RECORDS FOR THE EXERCISE:
Content starts

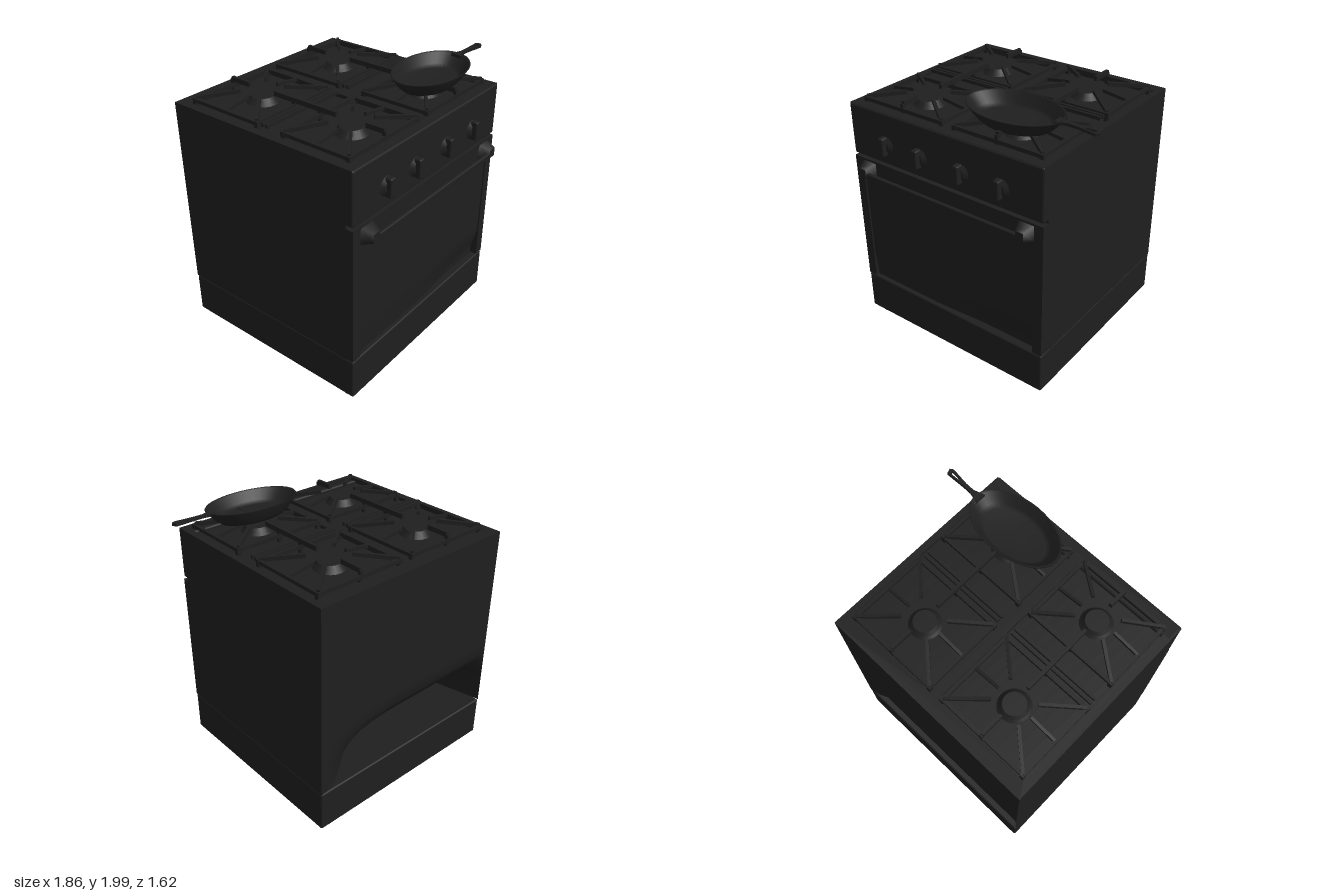
import * as THREE from 'three';
import { RoundedBoxGeometry } from 'three/addons/geometries/RoundedBoxGeometry.js';

export function createModel() {
  const root = new THREE.Group();
  root.name = 'gasCooker';
  const enamel = new THREE.MeshStandardMaterial({ color: 0x1f1f1f, side: THREE.DoubleSide });
  enamel.name = 'blackEnamel';

  const add = (name, geo, parent = root) => {
    const mesh = new THREE.Mesh(geo, enamel);
    mesh.name = name;
    parent.add(mesh);
    return mesh;
  };
  const group = (name) => {
    const g = new THREE.Group();
    g.name = name;
    root.add(g);
    return g;
  };
  // Box given by its limits on each axis
  const box = (name, x0, x1, y0, y1, z0, z1, parent, r = 0) => {
    const s = [x1 - x0, y1 - y0, z1 - z0];
    const geo = r ? new RoundedBoxGeometry(...s, 2, r) : new THREE.BoxGeometry(...s);
    const m = add(name, geo, parent);
    m.position.set((x0 + x1) / 2, (y0 + y1) / 2, (z0 + z1) / 2);
    return m;
  };
  // Square bar between two points in the parent's frame
  const bar = (name, a, b, w, h, parent) => {
    const p = new THREE.Vector3(...a), q = new THREE.Vector3(...b);
    const m = add(name, new THREE.BoxGeometry(w, h, p.distanceTo(q)), parent);
    m.position.copy(p).add(q).multiplyScalar(0.5);
    m.quaternion.setFromRotationMatrix(new THREE.Matrix4().lookAt(q, p, m.up));
    return m;
  };
  const smooth = THREE.MathUtils.smoothstep;
  const L = -0.93, R = 0.73, BACK = -0.81, FRONT = 0.735;

  // Body: back wall curves inward above the drawer
  const bodyGeo = new THREE.BoxGeometry(R - L, 1.435, 1.49, 20, 16, 1);
  bodyGeo.translate((L + R) / 2, 1.0575, -0.065);
  const bp = bodyGeo.attributes.position;
  for (let i = 0; i < bp.count; i++) {
    const x = bp.getX(i), y = bp.getY(i);
    if (bp.getZ(i) > 0) continue;
    const across = smooth(x, L, L + 0.1) * (1 - smooth(x, 0, R));
    bp.setZ(i, BACK + 0.4 * across * (1 - smooth(y, 0.35, 0.8)));
  }
  bodyGeo.computeVertexNormals();
  add('body', bodyGeo);

  // Storage drawer and its low front corner
  box('drawer', L, R, 0.02, 0.338, BACK, FRONT, root, 0.012);
  const foot = add('cornerFoot', new THREE.CylinderGeometry(0.14, 0.03, 0.022, 16));
  foot.scale.z = 0.45;
  foot.position.set(-0.79, 0.011, 0.67);

  // Control panel
  box('controlPanel', L, R, 1.41, 1.8, 0.6, FRONT, root, 0.015);

  // Oven door: stiles, top rail and sunken panel
  const door = group('ovenDoor');
  box('doorStile', L, -0.855, 0.345, 1.39, 0.6, FRONT, door);
  box('doorStile', 0.655, R, 0.345, 1.39, 0.6, FRONT, door);
  box('doorRail', -0.855, 0.655, 1.365, 1.39, 0.6, FRONT, door);
  box('doorSill', L + 0.02, R - 0.02, 0.33, 0.352, 0.55, 0.67, door);
  const panelGeo = new THREE.PlaneGeometry(1.5, 1.025, 16, 14);
  panelGeo.translate(-0.1, 0.8575, 0.728);
  const pp = panelGeo.attributes.position;
  for (let i = 0; i < pp.count; i++) {
    const sink = 0.02 + 0.035 * smooth(pp.getX(i), -0.3, 0.5);
    pp.setZ(i, 0.728 - sink * (1 - smooth(pp.getY(i), 0.35, 0.6)));
  }
  panelGeo.computeVertexNormals();
  add('doorPanel', panelGeo, door);

  // Door handle on two tapered brackets
  const handle = group('doorHandle');
  box('handleBar', -0.82, 0.62, 1.27, 1.315, 0.775, 0.805, handle, 0.01);
  for (const x of [-0.79, 0.6]) {
    const b = add('handleBracket', new THREE.CylinderGeometry(0.045, 0.085, 0.08, 4, 1), handle);
    b.geometry.rotateY(Math.PI / 4).rotateX(Math.PI / 2);
    b.position.set(x, 1.315, 0.772);
  }

  // Control knobs with grips
  for (const x of [-0.6, -0.29, 0.07, 0.4]) {
    const knob = group('knob');
    knob.position.set(x, 1.56, FRONT);
    const base = add('knobBase', new THREE.CylinderGeometry(0.04, 0.07, 0.02, 20), knob);
    base.rotation.x = Math.PI / 2;
    base.position.z = 0.01;
    box('knobGrip', -0.024, 0.024, -0.07, 0.07, 0, 0.055, knob, 0.012);
  }

  // Hob rim with two sunken wells
  const rect = (P, x0, x1, z0, z1) => new P([[x0, z0], [x1, z0], [x1, z1], [x0, z1]]
    .map(([x, z]) => new THREE.Vector2(x, -z)));
  const rim = rect(THREE.Shape, L, R, BACK, FRONT - 0.01);
  rim.holes.push(rect(THREE.Path, -0.87, -0.13, -0.71, 0.66), rect(THREE.Path, -0.06, 0.68, -0.71, 0.66));
  const rimGeo = new THREE.ExtrudeGeometry(rim, { depth: 0.028, bevelEnabled: false });
  rimGeo.rotateX(-Math.PI / 2);
  add('hobRim', rimGeo).position.y = 1.772;

  // Burners and pan supports, one set per well
  for (const cx of [-0.5, 0.305]) {
    const grate = group('grate');
    grate.position.x = cx;
    const hx = 0.345, low = 1.82, top = 1.865, mid = 1.835;
    for (const [z0, z1] of [[-0.69, -0.11], [0.12, 0.64]]) {
      const cz = (z0 + z1) / 2;
      for (const s of [-1, 1]) {
        bar('grateSide', [s * hx, low, z0], [s * hx, low, z1], 0.025, 0.025, grate);
        for (const z of [z0, z1]) {
          bar('grateFoot', [s * hx, 1.77, z], [s * hx, mid, z], 0.03, 0.03, grate);
          bar('grateFinger', [s * hx, mid, z],
            [s * 0.12, top, cz + Math.sign(z - cz) * 0.09], 0.022, 0.028, grate);
        }
        // Side finger toward the burner
        bar('grateSideFinger', [s * hx, low, cz], [s * 0.14, 1.85, cz], 0.02, 0.024, grate);
      }
      for (const z of [z0, z1]) {
        bar('grateEnd', [-hx, low, z], [hx, low, z], 0.026, 0.028, grate);
        const inner = cz + Math.sign(z - cz) * 0.12;
        bar('grateMiddleFinger', [0, top, z], [0, top, inner], 0.024, 0.035, grate);
        bar('grateMiddlePost', [0, 1.77, z], [0, top, z], 0.024, 0.024, grate);
      }
      // Burner base and cap
      const ring = add('burnerBase', new THREE.CylinderGeometry(0.09, 0.12, 0.03, 20), grate);
      ring.position.set(0, 1.785, cz);
      const cap = add('burnerCap', new THREE.CylinderGeometry(0.08, 0.1, 0.025, 20), grate);
      cap.position.set(0, 1.81, cz);
    }
    bar('grateBridge', [0, top, -0.11], [0, top, 0.12], 0.024, 0.035, grate);
    for (const z of [-0.03, -0.065]) {
      bar('grateCrossBar', [-hx, low, z], [hx, low, z], 0.02, 0.025, grate);
    }
  }

  // Oval frying pan, slightly tilted toward the front
  const pan = group('fryingPan');
  pan.position.set(0.295, 1.87, 0.435);
  pan.rotation.x = 0.06;
  const profile = [[0, 0], [0.26, 0], [0.3, 0.03], [0.365, 0.106], [0.36, 0.112], [0.345, 0.106],
    [0.285, 0.04], [0.25, 0.016], [0, 0.016]].map(([x, y]) => new THREE.Vector2(x, y));
  add('panBowl', new THREE.LatheGeometry(profile, 40), pan).scale.z = 0.61;

  // Pan handle with hanging hole
  const grip = new THREE.Shape([[0.32, -0.04], [0.4, -0.014], [0.47, -0.016], [0.61, -0.036], [0.633, -0.02],
    [0.62, 0.015], [0.47, 0.012], [0.4, 0.014], [0.32, 0.04]].map(([x, y]) => new THREE.Vector2(x, y)));
  grip.holes.push(new THREE.Path([[0.53, -0.012], [0.605, -0.02], [0.603, 0.002], [0.53, 0]]
    .map(([x, y]) => new THREE.Vector2(x, y))));
  const gripGeo = new THREE.ExtrudeGeometry(grip, { depth: 0.02, bevelEnabled: false });
  gripGeo.rotateX(-Math.PI / 2);
  add('panHandle', gripGeo, pan).position.y = 0.09;

  return root;
}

Content ends

WHAT TO PRODUCE: Take the lines of the material above from the first through the one containing "const enamel = new", both included, and print them exactly without the pictures.

THE ANSWER:
import * as THREE from 'three';
import { RoundedBoxGeometry } from 'three/addons/geometries/RoundedBoxGeometry.js';

export function createModel() {
  const root = new THREE.Group();
  root.name = 'gasCooker';
  const enamel = new THREE.MeshStandardMaterial({ color: 0x1f1f1f, side: THREE.DoubleSide });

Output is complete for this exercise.